Not only does it lose productivity, those workers are also “on the clock”. During these “on the clock” breaks the business is essentially paying the employees to feed their addictions with no output of work. But then again, it would be up to each business if those employees receive extra breaks to puff away.  Many believe each worker should get the same amount of breaks, which again – loss of productivity.

Another question that is raised with employees that smoke is health insurance. Obviously the risks of smoking involving health are a factor in the situation. Though it is not legally required, many businesses do offer health insurance for their employees. Businesses offer these health plans in order to help their employees stay healthy as possible to keep them working and productive. Smoking kills this line of thought. It has come to the point where some employees may have to pay an additional fee if they are tobacco users. Employees of Pennsylvania State University are now required to pay an additional $75 to their health insurance as an incentive to quit smoking and be healthier.

Others don’t feel the same way.

“No [employees shouldn’t pay a higher health premium for smoking], because it is still a legal activity,” Guenther said. “Charging higher rates for smokers is a slippery slope which could conceivably move on to involve other activities, like drinking, eating habits, even a person’s genetic makeup. Insurance is based on likely statistical outcomes of a large group. If we start pulling out all the “riskier individuals” where does it lead us?”

He has a point.

Some businesses require tobacco screening before hiring employees. Other businesses don’t care if their employees take a tee break every once in a while. But either way, those businesses can’t deny their main goal is to obtain profit. Who really knows how much profit is lost by those smokers every year, and there is no proof that those smokers don’t make up that work after their break. There are studies that support each side of the arguments, it is all speculation. Those employees could make a case of intrusion when it comes to having to pay an extra fee for health premiums.

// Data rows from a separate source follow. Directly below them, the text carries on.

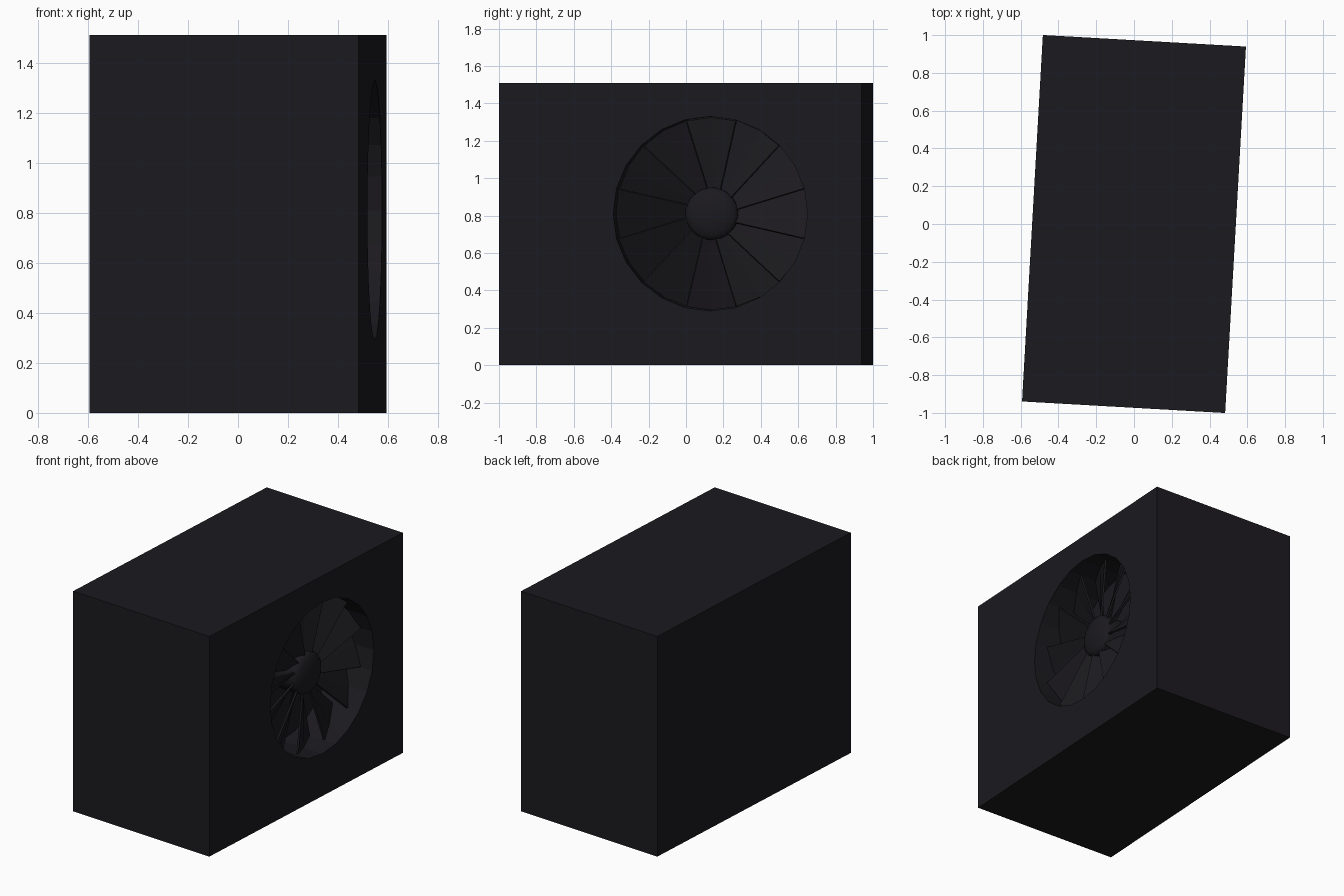
import bpy, bmesh
from math import sin, cos, radians, pi
from mathutils import Matrix, Vector

if "Cube" in bpy.data.objects:
    bpy.data.objects.remove(bpy.data.objects["Cube"])

TURN = Matrix.Rotation(radians(-3.25), 4, 'Z')   # whole model is slightly turned
FACE_X, CY, CZ, R = 0.5385, 0.161, 0.81, 0.52    # fan face and opening

dark = bpy.data.materials.new("dark_casing")
dark.diffuse_color = (0.011, 0.010, 0.013, 1)
dark.use_nodes = True
dark.node_tree.nodes["Principled BSDF"].inputs["Base Color"].default_value = dark.diffuse_color


def make(name, bm):
    bmesh.ops.recalc_face_normals(bm, faces=bm.faces)
    me = bpy.data.meshes.new(name)
    bm.to_mesh(me)
    bm.free()
    ob = bpy.data.objects.new(name, me)
    ob.matrix_world = TURN
    bpy.context.collection.objects.link(ob)
    me.materials.append(dark)
    return ob


def polar(depth, r, deg):
    a = radians(deg)
    return Vector((FACE_X - depth, CY + r * cos(a), CZ + r * sin(a)))


def lathe(name, profile, n):
    """Closed solid around the fan axis from (depth, radius) points."""
    bm = bmesh.new()
    rings = [[bm.verts.new(polar(d, r, 360 * i / n)) for i in range(n)]
             for d, r in profile]
    for a, b in zip(rings, rings[1:]):
        for i in range(n):
            j = (i + 1) % n
            bm.faces.new((a[i], a[j], b[j], b[i]))
    bm.faces.new(rings[0])
    bm.faces.new(rings[-1])
    return make(name, bm)


# Casing block
bm = bmesh.new()
bmesh.ops.create_cube(bm, size=1, matrix=Matrix.Translation((0, 0, 0.755))
                      @ Matrix.Diagonal((1.077, 1.943, 1.51, 1)))
casing = make("casing", bm)

# Round fan opening cut into the right side
cutter = lathe("opening_cutter", [(-0.1, R), (0.32, R)], 24)
cutter.hide_render = True
mod = casing.modifiers.new("opening", 'BOOLEAN')
mod.operation = 'DIFFERENCE'
mod.solver = 'EXACT'
mod.object = cutter
bpy.context.view_layer.objects.active = casing
casing.select_set(True)
bpy.ops.object.modifier_apply(modifier="opening")
casing.select_set(False)
bpy.data.objects.remove(cutter)

# Twelve pitched fan blades
bm = bmesh.new()
for k in range(12):
    a = 15 + 30 * k
    pts = [polar(0.12, 0.12, a - 7), polar(0.09, R - 0.005, a),
           polar(0.15, R - 0.005, a + 15), polar(0.21, R - 0.005, a + 30),
           polar(0.19, 0.12, a + 23), polar(0.155, 0.12, a + 8)]
    v = [bm.verts.new(p) for p in pts]
    bm.faces.new((v[0], v[1], v[2], v[5]))
    bm.faces.new((v[5], v[2], v[3], v[4]))
blades = make("fan_blades", bm)
sol = blades.modifiers.new("thickness", 'SOLIDIFY')
sol.thickness = 0.012
sol.offset = 0

# Domed hub, reaching to the back of the recess
dome = [(0.125 - 0.045 * cos(t), 0.14 * sin(t))
        for t in (pi / 2 * f for f in (0.05, 0.25, 0.45, 0.65, 0.85, 1))]
hub = lathe("fan_hub", dome + [(0.32, 0.14)], 32)
hub.select_set(True)
bpy.context.view_layer.objects.active = hub
bpy.ops.object.shade_smooth_by_angle(angle=radians(40))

There should never be any discrimination towards smokers and nonsmokers; every person deserves an equal chance in this great country of ours. And a person shouldn’t have to change their lifestyle because of their work, but on the other side, a business shouldn’t have to suffer because of a worker’s lifestyle.

Mr. Guenther’s thoughts are his own opinion and not the beliefs of the administration at Elder High School